Budde was writing about the TelstraSaturn-Clear deal is his latest New Zealand market report, which is packed with facts and figures, analysis, predictions and larded with a good measure of opinion. For example, Clear, by his analysis, should be feeling liberated under new ownership, having suffered under BT’s “inept” network investment strategy which was “haphazard at best”. Budde might come across as wildly opinionated, but he maintains he’s never had to back away from any of his apparent barbs.
In the course of promoting his new piece of research, Budde talked about New Zealand broadband internet uptake. He acknowledges progress is being made extending broadband services around the country through community-based efforts, but reckons what’s lacking is a national plan. He even volunteered to help facilitate the drafting of one. A key point, he believes, is that electronically delivered government services could represent about a third of the demand telcos say they require before they will build broadband infrastructure in far flung parts of the country.
I think this is a point worth drawing greater attention to, for a variety of reasons. The government has said that if the economy nose dives in response to recession in the US and elsewhere, it would consider investing money in infrastructure projects.

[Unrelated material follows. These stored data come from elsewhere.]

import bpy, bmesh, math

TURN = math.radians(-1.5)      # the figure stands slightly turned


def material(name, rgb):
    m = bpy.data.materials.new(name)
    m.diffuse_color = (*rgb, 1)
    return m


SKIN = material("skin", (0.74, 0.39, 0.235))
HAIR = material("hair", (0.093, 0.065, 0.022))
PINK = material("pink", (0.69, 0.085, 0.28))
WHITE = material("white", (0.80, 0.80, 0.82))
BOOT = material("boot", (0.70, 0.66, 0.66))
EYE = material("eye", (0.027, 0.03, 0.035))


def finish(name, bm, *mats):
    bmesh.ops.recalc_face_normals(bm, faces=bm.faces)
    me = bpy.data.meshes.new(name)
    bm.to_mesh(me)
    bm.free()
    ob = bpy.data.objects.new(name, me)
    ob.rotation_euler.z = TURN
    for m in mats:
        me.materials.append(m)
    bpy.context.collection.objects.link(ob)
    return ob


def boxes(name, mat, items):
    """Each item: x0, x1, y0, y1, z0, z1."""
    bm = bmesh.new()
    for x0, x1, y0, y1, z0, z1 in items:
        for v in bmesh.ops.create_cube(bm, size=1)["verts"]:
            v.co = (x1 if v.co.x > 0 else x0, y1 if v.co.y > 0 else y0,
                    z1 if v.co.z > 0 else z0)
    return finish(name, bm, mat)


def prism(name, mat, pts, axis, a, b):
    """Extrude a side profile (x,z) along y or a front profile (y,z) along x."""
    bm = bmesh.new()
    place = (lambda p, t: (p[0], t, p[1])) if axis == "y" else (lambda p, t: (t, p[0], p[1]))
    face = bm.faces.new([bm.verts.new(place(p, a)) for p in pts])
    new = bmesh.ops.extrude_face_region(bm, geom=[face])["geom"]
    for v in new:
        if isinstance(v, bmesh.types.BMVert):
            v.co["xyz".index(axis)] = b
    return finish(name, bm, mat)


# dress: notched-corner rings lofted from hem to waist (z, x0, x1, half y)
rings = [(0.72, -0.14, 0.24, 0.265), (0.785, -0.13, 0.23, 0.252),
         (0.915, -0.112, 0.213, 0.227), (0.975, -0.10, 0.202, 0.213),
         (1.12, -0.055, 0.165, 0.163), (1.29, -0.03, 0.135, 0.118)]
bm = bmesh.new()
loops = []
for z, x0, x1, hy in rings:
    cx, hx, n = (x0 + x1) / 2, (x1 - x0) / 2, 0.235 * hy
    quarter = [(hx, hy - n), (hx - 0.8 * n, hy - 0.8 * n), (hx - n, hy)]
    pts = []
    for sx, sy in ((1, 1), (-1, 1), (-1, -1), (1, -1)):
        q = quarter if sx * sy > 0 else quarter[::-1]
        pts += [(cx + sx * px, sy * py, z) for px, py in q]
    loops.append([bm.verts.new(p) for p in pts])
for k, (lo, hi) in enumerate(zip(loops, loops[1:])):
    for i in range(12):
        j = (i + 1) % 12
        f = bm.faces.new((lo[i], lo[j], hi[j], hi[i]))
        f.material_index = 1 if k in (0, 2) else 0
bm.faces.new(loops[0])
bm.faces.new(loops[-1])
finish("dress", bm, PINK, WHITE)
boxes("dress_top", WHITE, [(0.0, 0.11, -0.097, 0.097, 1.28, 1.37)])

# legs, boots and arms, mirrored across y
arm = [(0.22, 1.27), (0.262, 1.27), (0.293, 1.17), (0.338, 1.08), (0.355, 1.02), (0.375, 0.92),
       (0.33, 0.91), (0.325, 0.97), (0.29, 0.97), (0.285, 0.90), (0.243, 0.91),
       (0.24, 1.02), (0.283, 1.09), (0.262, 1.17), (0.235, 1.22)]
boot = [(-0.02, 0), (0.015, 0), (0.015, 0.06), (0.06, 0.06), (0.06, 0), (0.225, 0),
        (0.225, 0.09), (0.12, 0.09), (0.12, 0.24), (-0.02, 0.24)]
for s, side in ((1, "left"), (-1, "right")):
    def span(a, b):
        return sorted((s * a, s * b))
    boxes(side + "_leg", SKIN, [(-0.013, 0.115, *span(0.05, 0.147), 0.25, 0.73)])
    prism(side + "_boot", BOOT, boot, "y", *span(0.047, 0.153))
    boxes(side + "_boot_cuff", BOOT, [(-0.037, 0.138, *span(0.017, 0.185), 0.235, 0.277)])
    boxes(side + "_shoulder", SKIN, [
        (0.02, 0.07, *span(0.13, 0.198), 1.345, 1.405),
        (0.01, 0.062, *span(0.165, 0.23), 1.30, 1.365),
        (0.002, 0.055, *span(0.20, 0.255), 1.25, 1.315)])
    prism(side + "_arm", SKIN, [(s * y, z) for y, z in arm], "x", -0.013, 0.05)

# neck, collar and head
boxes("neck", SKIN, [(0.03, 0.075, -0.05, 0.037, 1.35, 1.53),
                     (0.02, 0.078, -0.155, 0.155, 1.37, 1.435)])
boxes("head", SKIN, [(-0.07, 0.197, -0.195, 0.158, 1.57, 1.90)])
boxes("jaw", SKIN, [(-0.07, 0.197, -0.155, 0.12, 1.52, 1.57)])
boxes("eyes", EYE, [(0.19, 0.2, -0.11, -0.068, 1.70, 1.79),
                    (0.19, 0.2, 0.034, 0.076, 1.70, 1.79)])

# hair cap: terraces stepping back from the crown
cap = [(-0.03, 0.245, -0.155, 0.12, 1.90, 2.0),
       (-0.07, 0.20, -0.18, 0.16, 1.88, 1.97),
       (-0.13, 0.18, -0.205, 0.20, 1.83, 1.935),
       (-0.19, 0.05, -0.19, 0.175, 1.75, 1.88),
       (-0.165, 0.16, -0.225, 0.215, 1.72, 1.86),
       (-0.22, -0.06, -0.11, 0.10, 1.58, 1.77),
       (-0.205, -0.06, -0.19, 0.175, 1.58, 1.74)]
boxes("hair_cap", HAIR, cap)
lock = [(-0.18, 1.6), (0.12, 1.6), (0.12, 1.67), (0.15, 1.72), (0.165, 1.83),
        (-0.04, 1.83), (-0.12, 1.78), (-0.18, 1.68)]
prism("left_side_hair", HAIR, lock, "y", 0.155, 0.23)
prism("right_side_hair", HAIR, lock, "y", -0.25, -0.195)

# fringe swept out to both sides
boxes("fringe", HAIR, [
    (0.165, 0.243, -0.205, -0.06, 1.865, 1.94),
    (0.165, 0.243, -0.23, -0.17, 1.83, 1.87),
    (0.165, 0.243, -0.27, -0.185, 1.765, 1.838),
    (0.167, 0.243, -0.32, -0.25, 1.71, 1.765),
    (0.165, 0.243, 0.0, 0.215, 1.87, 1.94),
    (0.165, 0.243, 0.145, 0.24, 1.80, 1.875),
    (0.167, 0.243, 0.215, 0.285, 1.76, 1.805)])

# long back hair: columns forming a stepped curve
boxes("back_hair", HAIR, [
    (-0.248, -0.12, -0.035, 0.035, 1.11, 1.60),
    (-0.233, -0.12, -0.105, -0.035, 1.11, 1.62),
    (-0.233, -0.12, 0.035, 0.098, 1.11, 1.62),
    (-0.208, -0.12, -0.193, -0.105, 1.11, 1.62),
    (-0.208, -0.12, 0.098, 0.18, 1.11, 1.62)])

Traditionally, that means repairing and building roads. Why should it not also mean rolling out that virtual road, the so-called information superhighway?
At a time when potentially hundreds of workers with telecomms expertise are about to find themselves unemployed, what better response is there than to undertake a major public broadband network project? The telcos could hardly complain, having always resisted the “build it and they’ll come” argument. When a Ministry of Economic development spokesman suggested as much at conference in the middle of the year, Telecom’s head of government and industry relations said the notion “sent shivers down the spine” of the company’s finance head.
The government, then, has an opportunity to put our money where its MED spokesman’s mouth is. Spending on telecomms might not go down well with those calling for more public spending on education and health, but those sectors could get tangible benefits from creation of a national broadband network. Computerworld has been writing for years about the potential for remote delivery of educational and health services. But progress in adopting such technology has only inched ahead, hampered by slow networks. Here’s an opportunity to speed things up.
Finance minister Michael Cullen told his party’s annual conferenc in Auckland at the start of the month that “the message we have to convey is that New Zealand needs strong leadership in this challenging environment”. If it’s good enough for the US government, that paragon of strong economic and political leadership, to patch up its tattered economy with hundreds of billions of dollars, New Zealand might do the same. Let’s spend a couple of hundred million on broadband internet.